An employee brought a claim for breach of contract for failure to pay her salary for three months' notice period as she was given instead, an ex gratia payment equivalent.

Daniel Barnett’s Law Bulletin reports:

The Employment Appeal Tribunal (EAT) handed down its decision in Publicis Consultants v O'Farrell, which is authority for the proposition that the true construction of the meaning of the words used by an employer in a letter of dismissal in which it paid monies to an employee as an 'ex gratia payment', was a question of law.

An employee entitled to three months' notice was dismissed with four days notice. The letter of dismissal stated that she would receive an ex gratia payment equivalent to three months' salary. She brought a claim for breach of contract for failure to pay her salary for the three months' notice period. The employer argued that the ex gratia payment was actually made in respect of the notice pay. The tribunal found that the payment was truly ex gratia and that the employer was in breach of contract.
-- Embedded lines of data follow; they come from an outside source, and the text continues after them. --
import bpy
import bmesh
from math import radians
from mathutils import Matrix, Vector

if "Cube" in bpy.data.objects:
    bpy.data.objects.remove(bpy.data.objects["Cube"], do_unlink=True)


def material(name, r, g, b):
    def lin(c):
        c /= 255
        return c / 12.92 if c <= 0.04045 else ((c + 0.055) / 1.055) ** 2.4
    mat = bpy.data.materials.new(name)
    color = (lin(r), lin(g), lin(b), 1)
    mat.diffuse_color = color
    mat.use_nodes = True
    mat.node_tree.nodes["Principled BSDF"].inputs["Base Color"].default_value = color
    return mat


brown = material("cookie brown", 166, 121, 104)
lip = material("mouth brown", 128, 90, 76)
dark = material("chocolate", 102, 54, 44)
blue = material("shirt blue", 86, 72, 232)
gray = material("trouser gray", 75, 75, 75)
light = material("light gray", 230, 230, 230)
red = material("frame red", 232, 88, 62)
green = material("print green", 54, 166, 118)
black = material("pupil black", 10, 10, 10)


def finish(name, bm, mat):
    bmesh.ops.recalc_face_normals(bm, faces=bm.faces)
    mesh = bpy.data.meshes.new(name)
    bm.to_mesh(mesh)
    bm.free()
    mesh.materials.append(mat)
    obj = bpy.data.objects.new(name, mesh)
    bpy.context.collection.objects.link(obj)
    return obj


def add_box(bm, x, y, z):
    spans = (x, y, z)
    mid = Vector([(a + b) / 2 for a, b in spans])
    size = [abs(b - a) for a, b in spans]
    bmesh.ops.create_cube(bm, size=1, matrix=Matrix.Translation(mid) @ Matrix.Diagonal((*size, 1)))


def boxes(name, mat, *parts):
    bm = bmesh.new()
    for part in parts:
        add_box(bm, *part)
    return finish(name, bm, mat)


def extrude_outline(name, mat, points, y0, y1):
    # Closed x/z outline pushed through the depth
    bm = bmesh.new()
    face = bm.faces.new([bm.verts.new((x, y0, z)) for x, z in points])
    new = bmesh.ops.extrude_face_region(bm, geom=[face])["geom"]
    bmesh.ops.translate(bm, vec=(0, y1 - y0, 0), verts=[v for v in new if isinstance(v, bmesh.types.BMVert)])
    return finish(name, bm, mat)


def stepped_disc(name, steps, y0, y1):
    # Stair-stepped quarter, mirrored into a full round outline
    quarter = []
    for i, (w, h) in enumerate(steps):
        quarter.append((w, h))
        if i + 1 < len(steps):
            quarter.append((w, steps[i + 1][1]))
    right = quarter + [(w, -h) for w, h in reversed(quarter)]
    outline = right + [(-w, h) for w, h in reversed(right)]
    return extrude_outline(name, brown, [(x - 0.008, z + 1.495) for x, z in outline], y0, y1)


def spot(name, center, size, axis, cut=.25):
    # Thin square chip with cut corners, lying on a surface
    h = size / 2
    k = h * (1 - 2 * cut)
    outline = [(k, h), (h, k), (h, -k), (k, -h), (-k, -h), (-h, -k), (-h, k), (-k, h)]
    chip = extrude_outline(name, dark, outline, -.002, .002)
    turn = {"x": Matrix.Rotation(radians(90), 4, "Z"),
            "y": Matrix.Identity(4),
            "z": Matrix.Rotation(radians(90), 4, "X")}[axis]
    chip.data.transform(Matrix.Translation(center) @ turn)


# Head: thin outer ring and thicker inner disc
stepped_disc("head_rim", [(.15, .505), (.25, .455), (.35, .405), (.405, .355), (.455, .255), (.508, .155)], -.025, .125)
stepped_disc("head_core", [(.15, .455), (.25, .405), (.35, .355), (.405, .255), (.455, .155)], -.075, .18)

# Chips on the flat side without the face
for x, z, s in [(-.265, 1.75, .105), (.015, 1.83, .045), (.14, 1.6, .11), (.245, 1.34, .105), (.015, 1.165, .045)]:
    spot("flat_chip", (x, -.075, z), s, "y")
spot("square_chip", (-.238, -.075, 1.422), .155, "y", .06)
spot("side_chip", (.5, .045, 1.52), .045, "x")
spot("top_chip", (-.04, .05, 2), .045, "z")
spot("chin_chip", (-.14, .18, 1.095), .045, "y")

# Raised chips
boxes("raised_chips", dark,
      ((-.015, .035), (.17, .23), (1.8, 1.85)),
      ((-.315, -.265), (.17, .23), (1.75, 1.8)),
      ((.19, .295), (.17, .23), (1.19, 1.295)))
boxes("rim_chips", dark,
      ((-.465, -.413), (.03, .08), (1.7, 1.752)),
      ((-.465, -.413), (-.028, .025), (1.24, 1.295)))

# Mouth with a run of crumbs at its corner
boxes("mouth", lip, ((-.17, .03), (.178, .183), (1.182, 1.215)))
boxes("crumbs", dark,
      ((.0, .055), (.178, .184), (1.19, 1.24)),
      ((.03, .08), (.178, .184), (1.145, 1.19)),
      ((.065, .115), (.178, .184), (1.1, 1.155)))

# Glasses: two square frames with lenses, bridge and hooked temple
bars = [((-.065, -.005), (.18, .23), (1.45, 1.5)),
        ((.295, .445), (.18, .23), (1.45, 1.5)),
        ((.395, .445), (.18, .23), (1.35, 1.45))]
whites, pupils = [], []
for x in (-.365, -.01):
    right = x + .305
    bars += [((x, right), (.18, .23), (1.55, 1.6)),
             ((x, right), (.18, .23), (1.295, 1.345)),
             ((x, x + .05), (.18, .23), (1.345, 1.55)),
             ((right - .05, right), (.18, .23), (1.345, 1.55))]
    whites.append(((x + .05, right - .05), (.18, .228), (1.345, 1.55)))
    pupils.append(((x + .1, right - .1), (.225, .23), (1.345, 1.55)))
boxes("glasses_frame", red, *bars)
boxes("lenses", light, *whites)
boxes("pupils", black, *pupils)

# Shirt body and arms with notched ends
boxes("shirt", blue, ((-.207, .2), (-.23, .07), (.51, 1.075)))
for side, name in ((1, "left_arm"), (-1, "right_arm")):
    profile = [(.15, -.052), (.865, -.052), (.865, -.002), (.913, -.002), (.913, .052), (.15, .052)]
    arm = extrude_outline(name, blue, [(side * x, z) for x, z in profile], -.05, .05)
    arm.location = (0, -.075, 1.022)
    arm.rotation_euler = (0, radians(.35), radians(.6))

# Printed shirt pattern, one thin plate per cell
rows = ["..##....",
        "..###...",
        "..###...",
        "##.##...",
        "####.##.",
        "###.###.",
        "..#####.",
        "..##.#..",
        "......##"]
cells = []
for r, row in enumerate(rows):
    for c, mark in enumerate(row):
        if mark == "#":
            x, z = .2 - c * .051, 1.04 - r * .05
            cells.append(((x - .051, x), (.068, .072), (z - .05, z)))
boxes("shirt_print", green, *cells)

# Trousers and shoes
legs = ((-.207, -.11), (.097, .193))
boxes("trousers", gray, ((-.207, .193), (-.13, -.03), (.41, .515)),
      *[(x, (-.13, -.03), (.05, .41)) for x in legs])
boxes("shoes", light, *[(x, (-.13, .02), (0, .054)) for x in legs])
The EAT applied the principles in Investors Compensation Scheme Ltd v West Bromwich Building Society [1998] 1 WLR 896, to be utilised in the interpretation of documents, and found that the money was unambiguously advanced as an ex gratia payment. If the letter had been ambiguously worded, it would have been appropriate to construe its wording against the employer, as the party who drafted the letter.